In the first phase, participants had to achieve a weight loss of eight percent or more using total meal replacements. In total 2,326 overweight or obese adults aged 25-70 years with pre-diabetes were enrolled.
Ninety seven percent of trial graduates who had achieved the required fast weight loss had not developed diabetes by the end of the three-year trial.
Professor Brand-Miller highlights: “The most important finding in PREVIEW was the low incidence of diabetes in all groups at the end of the study.”

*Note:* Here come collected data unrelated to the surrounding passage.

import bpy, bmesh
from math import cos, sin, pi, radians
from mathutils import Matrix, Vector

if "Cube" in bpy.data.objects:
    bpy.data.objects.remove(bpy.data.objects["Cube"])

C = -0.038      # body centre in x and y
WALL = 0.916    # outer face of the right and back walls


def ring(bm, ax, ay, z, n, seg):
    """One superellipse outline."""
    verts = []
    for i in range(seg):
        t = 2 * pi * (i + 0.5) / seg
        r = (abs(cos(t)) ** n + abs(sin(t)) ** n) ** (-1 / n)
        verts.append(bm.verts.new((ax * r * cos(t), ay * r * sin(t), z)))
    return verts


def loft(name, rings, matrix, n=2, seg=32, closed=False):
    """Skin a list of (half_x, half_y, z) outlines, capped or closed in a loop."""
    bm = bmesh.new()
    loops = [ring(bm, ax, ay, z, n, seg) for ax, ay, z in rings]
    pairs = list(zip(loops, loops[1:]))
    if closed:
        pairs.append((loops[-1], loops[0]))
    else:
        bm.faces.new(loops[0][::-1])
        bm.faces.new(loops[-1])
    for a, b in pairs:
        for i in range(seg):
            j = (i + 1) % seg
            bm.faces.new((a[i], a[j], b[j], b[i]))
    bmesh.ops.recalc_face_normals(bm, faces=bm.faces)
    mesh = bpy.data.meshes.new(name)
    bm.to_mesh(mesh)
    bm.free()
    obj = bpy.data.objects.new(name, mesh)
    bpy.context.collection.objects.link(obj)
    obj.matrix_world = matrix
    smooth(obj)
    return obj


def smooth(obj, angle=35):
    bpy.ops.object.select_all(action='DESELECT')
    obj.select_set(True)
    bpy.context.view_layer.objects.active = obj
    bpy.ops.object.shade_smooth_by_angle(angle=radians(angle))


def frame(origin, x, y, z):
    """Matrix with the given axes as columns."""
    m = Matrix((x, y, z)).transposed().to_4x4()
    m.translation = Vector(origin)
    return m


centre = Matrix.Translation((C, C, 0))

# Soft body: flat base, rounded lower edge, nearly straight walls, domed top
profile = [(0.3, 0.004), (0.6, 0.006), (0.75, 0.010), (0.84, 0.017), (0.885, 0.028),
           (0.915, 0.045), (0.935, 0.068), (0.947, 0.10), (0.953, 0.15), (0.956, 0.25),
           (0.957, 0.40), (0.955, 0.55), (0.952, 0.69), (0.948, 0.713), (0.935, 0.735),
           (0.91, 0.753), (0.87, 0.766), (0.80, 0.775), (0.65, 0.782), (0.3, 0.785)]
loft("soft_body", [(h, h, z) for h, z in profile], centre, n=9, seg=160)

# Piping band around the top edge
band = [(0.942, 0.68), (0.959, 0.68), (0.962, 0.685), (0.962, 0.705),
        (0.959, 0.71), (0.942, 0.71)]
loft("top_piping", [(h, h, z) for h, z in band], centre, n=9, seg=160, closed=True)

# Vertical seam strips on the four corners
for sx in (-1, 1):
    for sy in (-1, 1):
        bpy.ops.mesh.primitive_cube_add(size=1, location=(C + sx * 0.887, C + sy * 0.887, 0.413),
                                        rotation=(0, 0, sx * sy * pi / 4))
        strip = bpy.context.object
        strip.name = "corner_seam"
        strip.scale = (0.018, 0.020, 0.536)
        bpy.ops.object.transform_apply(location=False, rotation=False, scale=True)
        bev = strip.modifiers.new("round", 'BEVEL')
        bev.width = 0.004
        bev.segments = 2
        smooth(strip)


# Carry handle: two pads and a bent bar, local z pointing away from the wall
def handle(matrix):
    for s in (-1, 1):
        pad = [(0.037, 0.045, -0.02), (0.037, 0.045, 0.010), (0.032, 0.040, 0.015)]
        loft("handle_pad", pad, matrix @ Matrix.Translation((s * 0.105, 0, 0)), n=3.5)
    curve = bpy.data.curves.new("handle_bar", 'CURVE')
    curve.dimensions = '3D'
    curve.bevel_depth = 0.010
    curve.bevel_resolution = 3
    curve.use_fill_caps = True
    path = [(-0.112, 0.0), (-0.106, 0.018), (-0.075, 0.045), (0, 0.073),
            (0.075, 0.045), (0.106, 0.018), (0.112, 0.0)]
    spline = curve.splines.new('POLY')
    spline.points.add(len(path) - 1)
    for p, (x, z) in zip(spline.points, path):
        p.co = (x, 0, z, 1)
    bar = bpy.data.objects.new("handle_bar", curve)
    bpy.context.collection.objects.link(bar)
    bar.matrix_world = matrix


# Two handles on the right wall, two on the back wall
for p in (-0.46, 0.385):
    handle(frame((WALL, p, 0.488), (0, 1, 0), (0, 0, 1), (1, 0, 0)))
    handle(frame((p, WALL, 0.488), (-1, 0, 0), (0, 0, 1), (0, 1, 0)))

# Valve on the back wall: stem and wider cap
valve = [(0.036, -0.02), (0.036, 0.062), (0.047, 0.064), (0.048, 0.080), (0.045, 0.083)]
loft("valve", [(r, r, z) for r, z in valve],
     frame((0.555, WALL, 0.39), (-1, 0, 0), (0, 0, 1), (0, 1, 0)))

Just 62 participants developed type 2 diabetes, giving a cumulative incidence of only one per 100 person-years. This compared with about five per 100 person-years in the diet arm of a 2002 Diabetes Prevention Study in the United States. In that study, participants had slower weight loss over a longer timeframe.
In the PREVIEW study, no differences were found between the two diets or the two physical activity programs, although fewer participants in the high protein groups achieved normal glucose status. With such a low incidence of diabetes, the researchers did not have the ability to detect any difference between the diet or physical activity arms. It is also important to note they did not have an untreated control group.
Professor Brand-Miller said while promising, further work was needed to confirm the rapid weight loss in phase one was the main contributor to the study results.
“While it was a challenge for our participants to maintain the target protein and GI over three years, the combination of fast weight loss, healthy eating, behaviour change and physical activity seems to be very powerful,” Professor Brand-Miller concluded.
“We believe this approach has been more successful in reducing the risk of type 2 diabetes than any previous diabetes prevention study and represents a significant clinical advance in the treatment of pre-diabetes.”
The main findings of PREVIEW were published in November 2020 in Diabetes, Obesity and Metabolism.
Declaration: Professor Brand-Miller is the president of the Glycemic Index Foundation, oversees a glycemic index testing service at the University of Sydney and is a co-author of books about diet and diabetes. The lead authors have variously received honorariums from Novo Nordisk A/S, the International Sweeteners Association, Nordic Sugar, Unilever, and received travel grants from the Cambridge Weight Plan, which also donated the meal replacements. Refer to the published paper for full details.